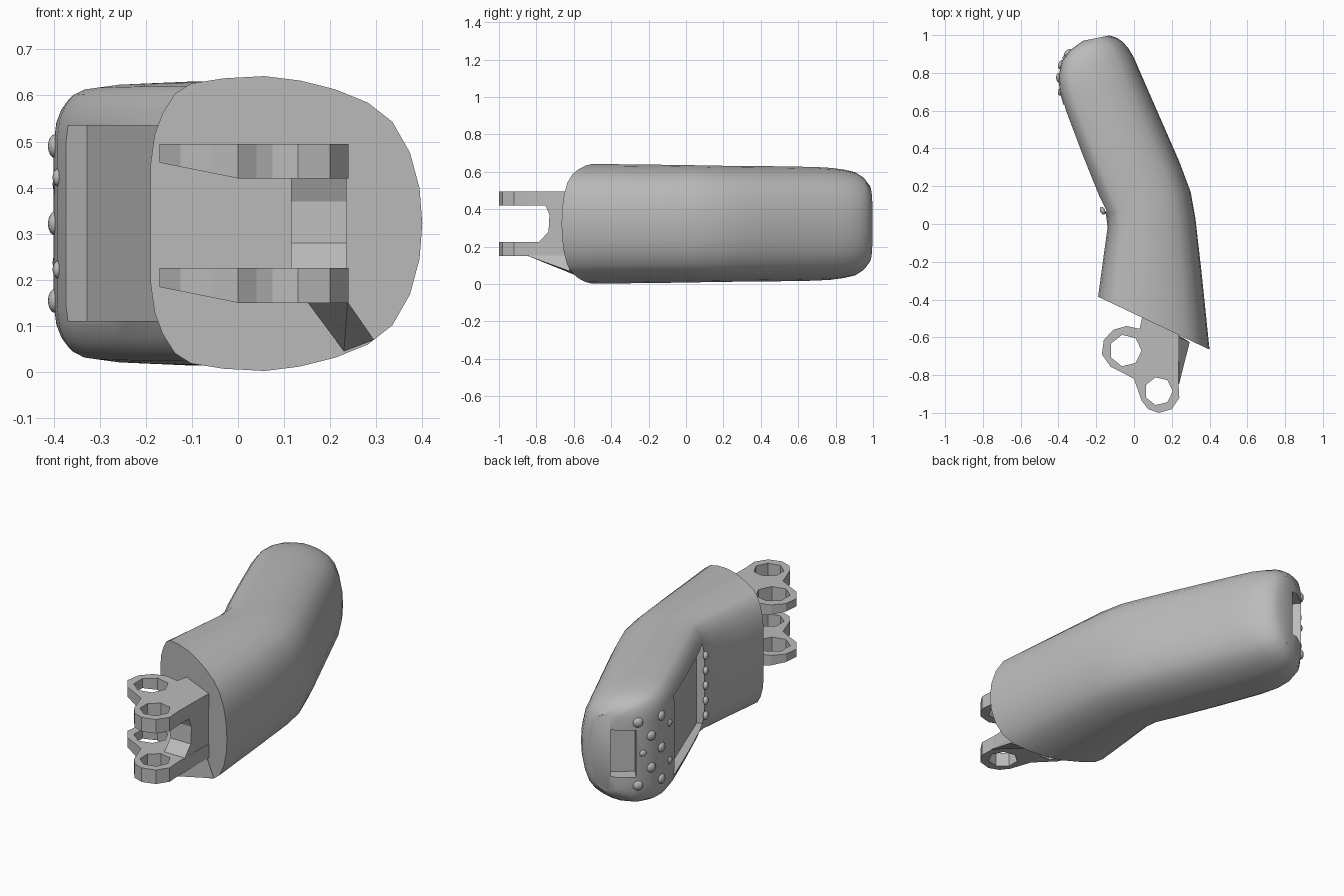
import bpy, bmesh, math
from mathutils import Vector

cube = bpy.data.objects.get("Cube")
if cube:
    bpy.data.objects.remove(cube, do_unlink=True)

grey = bpy.data.materials.new("plain grey")
grey.use_nodes = True
grey.diffuse_color = (0.5, 0.5, 0.5, 1)
grey.node_tree.nodes["Principled BSDF"].inputs["Base Color"].default_value = (0.5, 0.5, 0.5, 1)
MID = 0.322


def finish(name, bm, smooth=None):
    bmesh.ops.recalc_face_normals(bm, faces=bm.faces)
    mesh = bpy.data.meshes.new(name)
    bm.to_mesh(mesh)
    bm.free()
    mesh.materials.append(grey)
    obj = bpy.data.objects.new(name, mesh)
    bpy.context.collection.objects.link(obj)
    if smooth:
        shade(obj, smooth)
    return obj


def select(obj):
    bpy.ops.object.select_all(action='DESELECT')
    obj.select_set(True)
    bpy.context.view_layer.objects.active = obj


def shade(obj, angle):
    select(obj)
    bpy.ops.object.shade_smooth_by_angle(angle=math.radians(angle))


def prism(outline, z0, z1):
    bm = bmesh.new()
    face = bm.faces.new([bm.verts.new((x, y, z0)) for x, y in outline])
    ext = bmesh.ops.extrude_face_region(bm, geom=[face])
    for v in ext["geom"]:
        if isinstance(v, bmesh.types.BMVert):
            v.co.z = z1
    return bm


def cut(obj, outline, z0, z1):
    cutter = finish("cutter", prism(outline, z0, z1))
    cutter.hide_render = True
    mod = obj.modifiers.new("cut", 'BOOLEAN')
    mod.operation, mod.solver, mod.object = 'DIFFERENCE', 'EXACT', cutter
    select(obj)
    bpy.ops.object.modifier_apply(modifier=mod.name)
    bpy.data.objects.remove(cutter, do_unlink=True)


# Body: rounded D-shaped section lofted between its two side edges
half = [(0, .4), (.015, .6), (.045, .75), (.09, .88), (.15, .95), (.27, .985), (.42, 1),
        (.55, .97), (.68, .91), (.8, .82), (.89, .69), (.955, .48), (.99, .24), (1, 0)]
# left x, left y, right x, right y, half height, corner fullness
stations = [
    (-.19, -.385, .40, -.665, .32, 1), (-.165, -.2, .357, -.25, .317, 1),
    (-.14, -.02, .325, .03, .314, .95), (-.148, .05, .30, .17, .312, .9),
    (-.19, .14, .24, .33, .31, .8), (-.28, .37, .135, .57, .308, .7),
    (-.365, .6, .03, .81, .304, .6), (-.393, .70, 0, .88, .299, .55),
    (-.40, .78, -.03, .93, .29, .55), (-.383, .86, -.06, .965, .276, .55),
    (-.345, .915, -.09, .985, .25, .55), (-.27, .97, -.13, .998, .205, .55)]
bm = bmesh.new()
rings = []
for xl, yl, xr, yr, h, full in stations:
    upper = [(t, k ** full if t < .4 else k) for t, k in half]
    loop = upper + [(t, -k) for t, k in reversed(upper[:-1])]
    rings.append([bm.verts.new((xl + (xr - xl) * t, yl + (yr - yl) * t, MID + h * k))
                  for t, k in loop])
for a, b in zip(rings, rings[1:]):
    for i in range(len(a)):
        j = (i + 1) % len(a)
        bm.faces.new((a[i], a[j], b[j], b[i]))
bm.faces.new(rings[0])
bm.faces.new(rings[-1])
body = finish("body", bm)

# Screen recess and the square notch at the rear corner
cut(body, [(-.118, .078), (-.328, .648), (-.48, .59), (-.27, .02)], .11, .535)
cut(body, [(-.205, .935), (-.30, .86), (-.40, .98), (-.30, 1.06)], .2, .45)
shade(body, 35)


# Domed buttons
def button(name, x, y, z, normal, radius):
    bm = bmesh.new()
    bmesh.ops.create_uvsphere(bm, u_segments=12, v_segments=8, radius=radius)
    turn = Vector(normal).to_track_quat('Z', 'Y')
    for v in bm.verts:
        v.co.z *= .6
        v.co = turn @ v.co + Vector((x, y, z))
    finish(name, bm, 40)


for dz in (-.168, 0, .168):
    button("side_button", -.397, .775, MID + dz, (-1, 0, 0), .026)
for side in (-1, 1):
    button("upper_button", -.385, .845, MID + side * .085, (-.9, .4, 0), .026)
    button("corner_button", -.35, .905, MID + side * .168, (-.7, .7, 0), .026)
    button("small_button", -.39, .70, MID + side * .1, (-1, .2, 0), .02)
button("notch_button", -.365, .885, MID, (-.8, .6, 0), .018)
for i in range(5):
    button("edge_button", -.166, .07, .16 + i * .08, (-.9, -.4, 0), .022)

# Pair of mounting lugs, each with two ring ends
lug = [(.24, -.55), (.235, -.84), (.24, -.92), (.2, -.98), (.13, -1), (.075, -.98),
       (.04, -.935), (.0, -.82), (-.055, -.79), (-.125, -.755), (-.17, -.69),
       (-.16, -.615), (-.11, -.56), (-.04, -.54), (.03, -.555), (.05, -.46)]


def circle(x, y, r, n=7):
    return [(x + r * math.cos(math.tau * i / n), y + r * math.sin(math.tau * i / n))
            for i in range(n)]


for name, z0, z1 in (("upper_lug", .42, .495), ("lower_lug", .15, .225)):
    bm = prism(lug, z0, z1)
    for v in bm.verts:
        # ring end thins outward from its lower side
        if v.co.z < z0 + .01 and v.co.x < 0:
            v.co.z -= v.co.x * .2
    bmesh.ops.triangulate(bm, faces=bm.faces)
    obj = finish(name, bm)
    cut(obj, circle(-.045, -.67, .085), z0 - .1, z1 + .1)
    cut(obj, circle(.13, -.885, .075), z0 - .1, z1 + .1)

# Web joining the lugs, flared where it meets them
bm = bmesh.new()
web = [(-.5, .19), (-.8, .21), (-.735, .28), (-.73, .37), (-.755, .43), (-.5, .45)]
face = bm.faces.new([bm.verts.new((.115, y, z)) for y, z in web])
ext = bmesh.ops.extrude_face_region(bm, geom=[face])
bmesh.ops.translate(bm, vec=(.121, 0, 0),
                    verts=[v for v in ext["geom"] if isinstance(v, bmesh.types.BMVert)])
finish("lug_web", bm)

# Gusset under the lower lug
bm = bmesh.new()
for p in [(.15, -.6, .152), (.238, -.85, .152), (.238, -.6, .152),
          (.238, -.66, .10), (.295, -.625, .07), (.23, -.585, .045)]:
    bm.verts.new(p)
bmesh.ops.convex_hull(bm, input=bm.verts)
finish("lug_gusset", bm)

WORK TASK.
Return the data exactly as it stands, minus the pictures.

ANSWER SPACE.
import bpy, bmesh, math
from mathutils import Vector

cube = bpy.data.objects.get("Cube")
if cube:
    bpy.data.objects.remove(cube, do_unlink=True)

grey = bpy.data.materials.new("plain grey")
grey.use_nodes = True
grey.diffuse_color = (0.5, 0.5, 0.5, 1)
grey.node_tree.nodes["Principled BSDF"].inputs["Base Color"].default_value = (0.5, 0.5, 0.5, 1)
MID = 0.322


def finish(name, bm, smooth=None):
    bmesh.ops.recalc_face_normals(bm, faces=bm.faces)
    mesh = bpy.data.meshes.new(name)
    bm.to_mesh(mesh)
    bm.free()
    mesh.materials.append(grey)
    obj = bpy.data.objects.new(name, mesh)
    bpy.context.collection.objects.link(obj)
    if smooth:
        shade(obj, smooth)
    return obj


def select(obj):
    bpy.ops.object.select_all(action='DESELECT')
    obj.select_set(True)
    bpy.context.view_layer.objects.active = obj


def shade(obj, angle):
    select(obj)
    bpy.ops.object.shade_smooth_by_angle(angle=math.radians(angle))


def prism(outline, z0, z1):
    bm = bmesh.new()
    face = bm.faces.new([bm.verts.new((x, y, z0)) for x, y in outline])
    ext = bmesh.ops.extrude_face_region(bm, geom=[face])
    for v in ext["geom"]:
        if isinstance(v, bmesh.types.BMVert):
            v.co.z = z1
    return bm


def cut(obj, outline, z0, z1):
    cutter = finish("cutter", prism(outline, z0, z1))
    cutter.hide_render = True
    mod = obj.modifiers.new("cut", 'BOOLEAN')
    mod.operation, mod.solver, mod.object = 'DIFFERENCE', 'EXACT', cutter
    select(obj)
    bpy.ops.object.modifier_apply(modifier=mod.name)
    bpy.data.objects.remove(cutter, do_unlink=True)


# Body: rounded D-shaped section lofted between its two side edges
half = [(0, .4), (.015, .6), (.045, .75), (.09, .88), (.15, .95), (.27, .985), (.42, 1),
        (.55, .97), (.68, .91), (.8, .82), (.89, .69), (.955, .48), (.99, .24), (1, 0)]
# left x, left y, right x, right y, half height, corner fullness
stations = [
    (-.19, -.385, .40, -.665, .32, 1), (-.165, -.2, .357, -.25, .317, 1),
    (-.14, -.02, .325, .03, .314, .95), (-.148, .05, .30, .17, .312, .9),
    (-.19, .14, .24, .33, .31, .8), (-.28, .37, .135, .57, .308, .7),
    (-.365, .6, .03, .81, .304, .6), (-.393, .70, 0, .88, .299, .55),
    (-.40, .78, -.03, .93, .29, .55), (-.383, .86, -.06, .965, .276, .55),
    (-.345, .915, -.09, .985, .25, .55), (-.27, .97, -.13, .998, .205, .55)]
bm = bmesh.new()
rings = []
for xl, yl, xr, yr, h, full in stations:
    upper = [(t, k ** full if t < .4 else k) for t, k in half]
    loop = upper + [(t, -k) for t, k in reversed(upper[:-1])]
    rings.append([bm.verts.new((xl + (xr - xl) * t, yl + (yr - yl) * t, MID + h * k))
                  for t, k in loop])
for a, b in zip(rings, rings[1:]):
    for i in range(len(a)):
        j = (i + 1) % len(a)
        bm.faces.new((a[i], a[j], b[j], b[i]))
bm.faces.new(rings[0])
bm.faces.new(rings[-1])
body = finish("body", bm)

# Screen recess and the square notch at the rear corner
cut(body, [(-.118, .078), (-.328, .648), (-.48, .59), (-.27, .02)], .11, .535)
cut(body, [(-.205, .935), (-.30, .86), (-.40, .98), (-.30, 1.06)], .2, .45)
shade(body, 35)


# Domed buttons
def button(name, x, y, z, normal, radius):
    bm = bmesh.new()
    bmesh.ops.create_uvsphere(bm, u_segments=12, v_segments=8, radius=radius)
    turn = Vector(normal).to_track_quat('Z', 'Y')
    for v in bm.verts:
        v.co.z *= .6
        v.co = turn @ v.co + Vector((x, y, z))
    finish(name, bm, 40)


for dz in (-.168, 0, .168):
    button("side_button", -.397, .775, MID + dz, (-1, 0, 0), .026)
for side in (-1, 1):
    button("upper_button", -.385, .845, MID + side * .085, (-.9, .4, 0), .026)
    button("corner_button", -.35, .905, MID + side * .168, (-.7, .7, 0), .026)
    button("small_button", -.39, .70, MID + side * .1, (-1, .2, 0), .02)
button("notch_button", -.365, .885, MID, (-.8, .6, 0), .018)
for i in range(5):
    button("edge_button", -.166, .07, .16 + i * .08, (-.9, -.4, 0), .022)

# Pair of mounting lugs, each with two ring ends
lug = [(.24, -.55), (.235, -.84), (.24, -.92), (.2, -.98), (.13, -1), (.075, -.98),
       (.04, -.935), (.0, -.82), (-.055, -.79), (-.125, -.755), (-.17, -.69),
       (-.16, -.615), (-.11, -.56), (-.04, -.54), (.03, -.555), (.05, -.46)]


def circle(x, y, r, n=7):
    return [(x + r * math.cos(math.tau * i / n), y + r * math.sin(math.tau * i / n))
            for i in range(n)]


for name, z0, z1 in (("upper_lug", .42, .495), ("lower_lug", .15, .225)):
    bm = prism(lug, z0, z1)
    for v in bm.verts:
        # ring end thins outward from its lower side
        if v.co.z < z0 + .01 and v.co.x < 0:
            v.co.z -= v.co.x * .2
    bmesh.ops.triangulate(bm, faces=bm.faces)
    obj = finish(name, bm)
    cut(obj, circle(-.045, -.67, .085), z0 - .1, z1 + .1)
    cut(obj, circle(.13, -.885, .075), z0 - .1, z1 + .1)

# Web joining the lugs, flared where it meets them
bm = bmesh.new()
web = [(-.5, .19), (-.8, .21), (-.735, .28), (-.73, .37), (-.755, .43), (-.5, .45)]
face = bm.faces.new([bm.verts.new((.115, y, z)) for y, z in web])
ext = bmesh.ops.extrude_face_region(bm, geom=[face])
bmesh.ops.translate(bm, vec=(.121, 0, 0),
                    verts=[v for v in ext["geom"] if isinstance(v, bmesh.types.BMVert)])
finish("lug_web", bm)

# Gusset under the lower lug
bm = bmesh.new()
for p in [(.15, -.6, .152), (.238, -.85, .152), (.238, -.6, .152),
          (.238, -.66, .10), (.295, -.625, .07), (.23, -.585, .045)]:
    bm.verts.new(p)
bmesh.ops.convex_hull(bm, input=bm.verts)
finish("lug_gusset", bm)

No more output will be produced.